He noted that, at the same time, the Palestinian Authority is facing a shortfall in donor funding, and was only able to pay half salaries in June… and UNRWA faces an unprecedented funding shortfall of some $61 million dollars for its core programs, which could have great adverse affect Gaza as soon as October, Serry said.
The Observer of Palestine, Riyad Mansour, was described in the Israeli media as “breaking down” when he spoke and asked why the Palestinians should endure one more day of Israeli occupation: “This is the time to end the Israeli occupation. This is the time for Palestine’s independence”.
His voice was gravelly and cracking, as if he had a cold or some small congestion, at the beginning of his speech. About 18 minutes into reading his prepared text, he paused, swallowed, took a sip of water, and sniffed or sniffled once — just after reading the phrase, “This is the time for Palestine’s independence”.
It would be a great exaggeration, however, to call this “breaking down in tears”, as was first reported by Israel’s YNet website, here.
This report on an alleged breakdown was then echoed, a bit surprisingly, by the Tel-Aviv-based +972 online magazine [named after Israel’s international calling code], here.
At that point, Mansour had just said “there is no justification for the denial of the rights and freedom of the Palestinian people”.
The coming UN bid by the Palestinian leadership, he said, is not a unilateral but rather a multilateral action.
He blamed the Quartet for “a serious missed opportunity” [due, he said, to Israel’s intransigence] in failing to endorse the parameter proposed by U.S. President Barack Obama to restart negotiations on the basis of the pre-June 1967 “borders” and come up with a framework for moving ahead, in the Quartet meeting at dinner in Washington on 11 July.
Mansour’s words expressing appreciation for their recent meeting in Serry’s office in Jerusalem — located in Government House, the former British headquarters on the southern edge of Jerusalem near Bethlehem — first made Serry smile, then raise his eyebrows, as Mansour said the Palestinians have hoped, “when we have our own independent state”, to relocate their Presidential office in the colonial British Mandate-era Government House with its rose garden and tall trees, and Art Deco mixed with Oriental architectural style …

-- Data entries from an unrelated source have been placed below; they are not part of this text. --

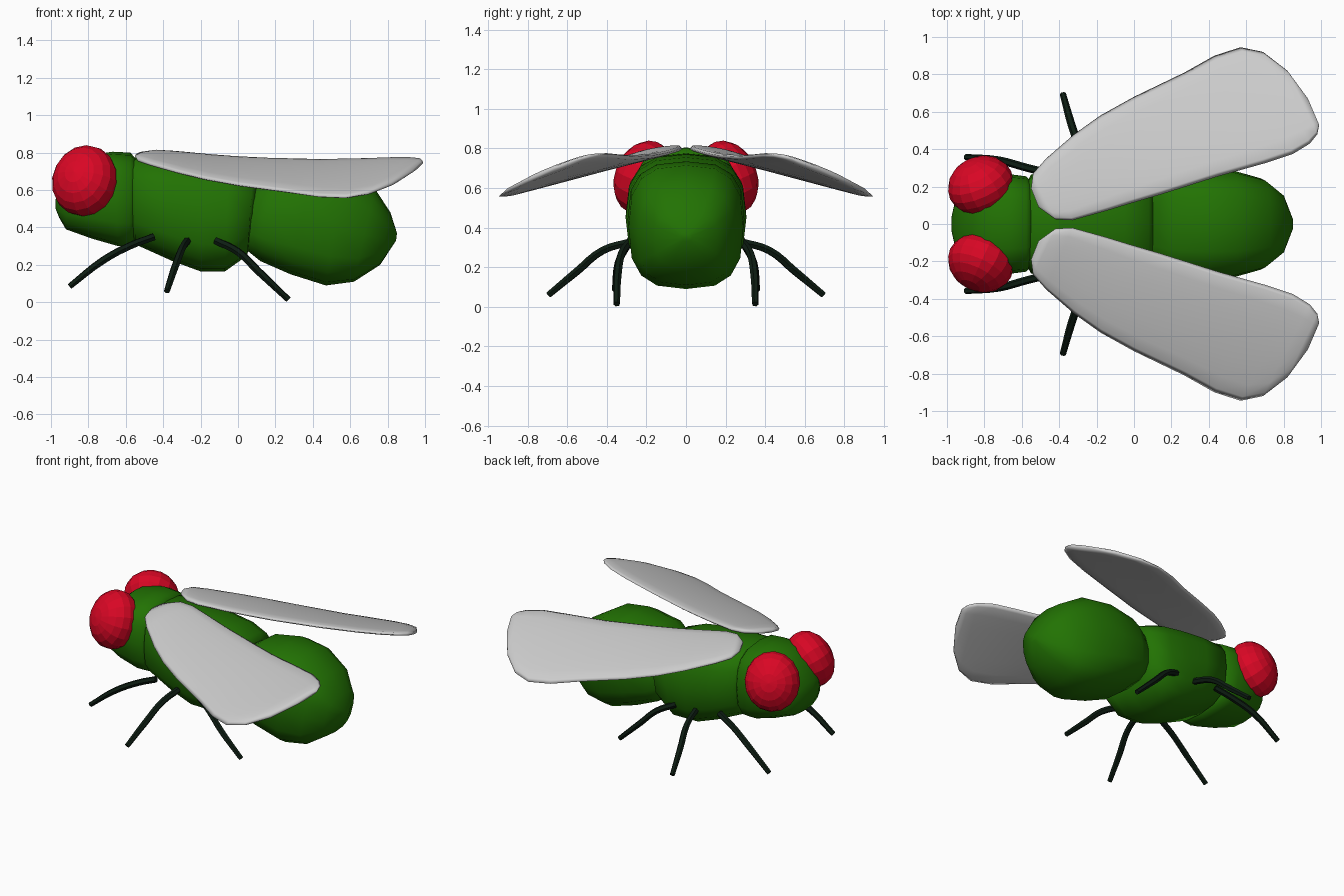
import bpy, bmesh, math
from mathutils import Vector

if "Cube" in bpy.data.objects:
    bpy.data.objects.remove(bpy.data.objects["Cube"])


def material(name, color):
    m = bpy.data.materials.new(name)
    m.diffuse_color = (*color, 1)
    m.use_nodes = True
    m.node_tree.nodes["Principled BSDF"].inputs["Base Color"].default_value = m.diffuse_color
    return m


GREEN = material("green", (0.016, 0.17, 0.001))
RED = material("red", (0.7, 0.002, 0.018))
DARK = material("dark", (0.004, 0.012, 0.006))


def loft(name, rings, mat=None):
    """Skin closed rings of points, cap both ends, shade smooth."""
    bm = bmesh.new()
    loops = [[bm.verts.new(p) for p in r] for r in rings]
    n = len(loops[0])
    for a, b in zip(loops, loops[1:]):
        for i in range(n):
            j = (i + 1) % n
            bm.faces.new((a[i], a[j], b[j], b[i]))
    bm.faces.new(loops[0])
    bm.faces.new(loops[-1])
    bmesh.ops.recalc_face_normals(bm, faces=bm.faces)
    for f in bm.faces:
        f.smooth = True
    me = bpy.data.meshes.new(name)
    bm.to_mesh(me)
    bm.free()
    if mat:
        me.materials.append(mat)
    ob = bpy.data.objects.new(name, me)
    bpy.context.collection.objects.link(ob)
    return ob


def body(name, sections, exponent=2.8, sides=16):
    """Each section: top x, top z, bottom x, bottom z, half width."""
    rings = []
    for xt, zt, xb, zb, hw in sections:
        ring = []
        for i in range(sides):
            a = 2 * math.pi * i / sides
            c, s = math.cos(a), math.sin(a)
            u = math.copysign(abs(c) ** (2 / exponent), c)
            v = math.copysign(abs(s) ** (2 / exponent), s)
            t = (v + 1) / 2
            ring.append((xb + (xt - xb) * t, hw * u, zb + (zt - zb) * t))
        rings.append(ring)
    return loft(name, rings, GREEN)


# Body
body("head", [
    (-.54, .76, -.54, .34, .22), (-.575, .80, -.58, .30, .255),
    (-.67, .805, -.64, .30, .265), (-.80, .785, -.78, .34, .255),
    (-.90, .70, -.92, .39, .20), (-.96, .60, -.955, .45, .12),
    (-.975, .55, -.975, .50, .04)])
body("thorax", [
    (-.60, .73, -.57, .36, .20), (-.55, .775, -.55, .31, .265),
    (-.38, .77, -.35, .22, .295), (-.20, .755, -.20, .165, .305),
    (-.05, .73, -.07, .165, .305), (.08, .68, .05, .25, .27),
    (.11, .62, .06, .33, .20)])
body("abdomen", [
    (.08, .62, .02, .30, .22), (.20, .70, .12, .22, .275),
    (.40, .735, .28, .15, .295), (.56, .715, .47, .09, .29),
    (.73, .61, .62, .11, .245), (.815, .48, .76, .20, .16),
    (.85, .37, .845, .33, .03)])

# Wing outline: leading x, y then trailing x, y
WING = [(-.55, .19, -.51, .09), (-.54, .27, -.42, .025), (-.47, .35, -.33, .02),
        (-.32, .48, -.15, .07), (-.18, .58, -.02, .11), (0, .68, .15, .16),
        (.27, .81, .45, .255),
        (.43, .90, .70, .325), (.57, .945, .85, .375), (.69, .92, .94, .43),
        (.82, .82, .98, .48), (.93, .67, .99, .53)]


def wing(name, side):
    rings, n = [], 8
    for k, (lx, ly, tx, ty) in enumerate(WING):
        half = .01 if k in (0, len(WING) - 1) else .02
        ring = []
        for i in range(2 * n):
            a = math.pi * i / n
            t = (1 - math.cos(a)) / 2
            x, y = lx + (tx - lx) * t, ly + (ty - ly) * t
            s = math.sin(a)
            h = half * math.copysign(abs(s) ** .6, s)
            ring.append((x, side * y, .795 + .08 * x * x - .174 * y - .11 * y * y + h))
        rings.append(ring)
    return loft(name, rings)


def leg(name, pts, side):
    cu = bpy.data.curves.new(name, 'CURVE')
    cu.dimensions = '3D'
    cu.bevel_depth = .021
    cu.bevel_resolution = 1
    cu.resolution_u = 4
    cu.use_fill_caps = True
    sp = cu.splines.new('BEZIER')
    sp.bezier_points.add(len(pts) - 1)
    for bp, (x, y, z) in zip(sp.bezier_points, pts):
        bp.co = Vector((x, side * y, z))
        bp.handle_left_type = bp.handle_right_type = 'AUTO'
    sp.bezier_points[-1].radius = .8
    cu.materials.append(DARK)
    ob = bpy.data.objects.new(name, cu)
    bpy.context.collection.objects.link(ob)
    bpy.ops.object.select_all(action='DESELECT')
    ob.select_set(True)
    bpy.context.view_layer.objects.active = ob
    bpy.ops.object.convert(target='MESH')
    bpy.ops.object.shade_smooth_by_angle()


LEGS = {
    "front_leg": [(-.45, .27, .35), (-.57, .30, .305), (-.72, .34, .225), (-.90, .358, .085)],
    "middle_leg": [(-.27, .27, .33), (-.30, .42, .285), (-.34, .55, .18), (-.38, .695, .06)],
    "rear_leg": [(-.12, .28, .33), (0, .325, .27), (.11, .345, .165), (.27, .35, .014)],
}

# Mirrored parts
for label, side in (("left", 1), ("right", -1)):
    wing(label + "_wing", side)
    for name, pts in LEGS.items():
        leg(label + "_" + name, pts, side)
    # faceted eye, leaning inwards at the top
    bpy.ops.mesh.primitive_uv_sphere_add(
        segments=16, ring_count=10, radius=1, location=(-.82, side * .208, .65),
        rotation=(math.radians(90 + 20 * side), 0, side * math.radians(25)))
    eye = bpy.context.object
    eye.name = label + "_eye"
    eye.scale = (.18, .195, .148)
    eye.data.materials.append(RED)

Israel’s newly-accredited Ambassador to the UN, Ron Prosor, told the Council that, if carried out, a Palestinian move at the UN would be a unilateral attempt to create a state while bypassing negotiations, which s publicly opposed by some Palestinian leaders, and which could lead to violence … because it “could create expectations that could not be met”.
And, Prosor suggested, Israel’s Ben Gurion international airport, located near Tel Aviv, could come under rocket attack from the West Bank if a Palestinian state is declared unilaterally, rather than as a result of careful negotiations [but the Israeli Ambassador did not explain why there has never been any such apocalyptical attack so far, despite the fact that such a prospect was publicly discussed for the first time in 2004 in speculative reports in the Israeli media, sourced to unnamed Israeli security officials].
The American representative told the UNSC that the “temptations of symbolism” should be avoided. The U.S. would not support “symbolic actions to isolate Israel at the UN in September” [which in any case would not create an independent Palestinian state, she stated]. Nor would the U.S. support unilateral campaigns at the UN in September, or any other time.
“We do not accept the legitimacy of continued Israeli settlement activity”, she said, using a formulation that the U.S. has used before — in fact, for decades, as she noted. This apparently means that the U.S. believes everything up until a certain point [now?] is ok, but continuing it beyond that point [now?] would not be seen as legitimate…
The U.S. representative added that the fate of existing settlements should be dealt with by the parties.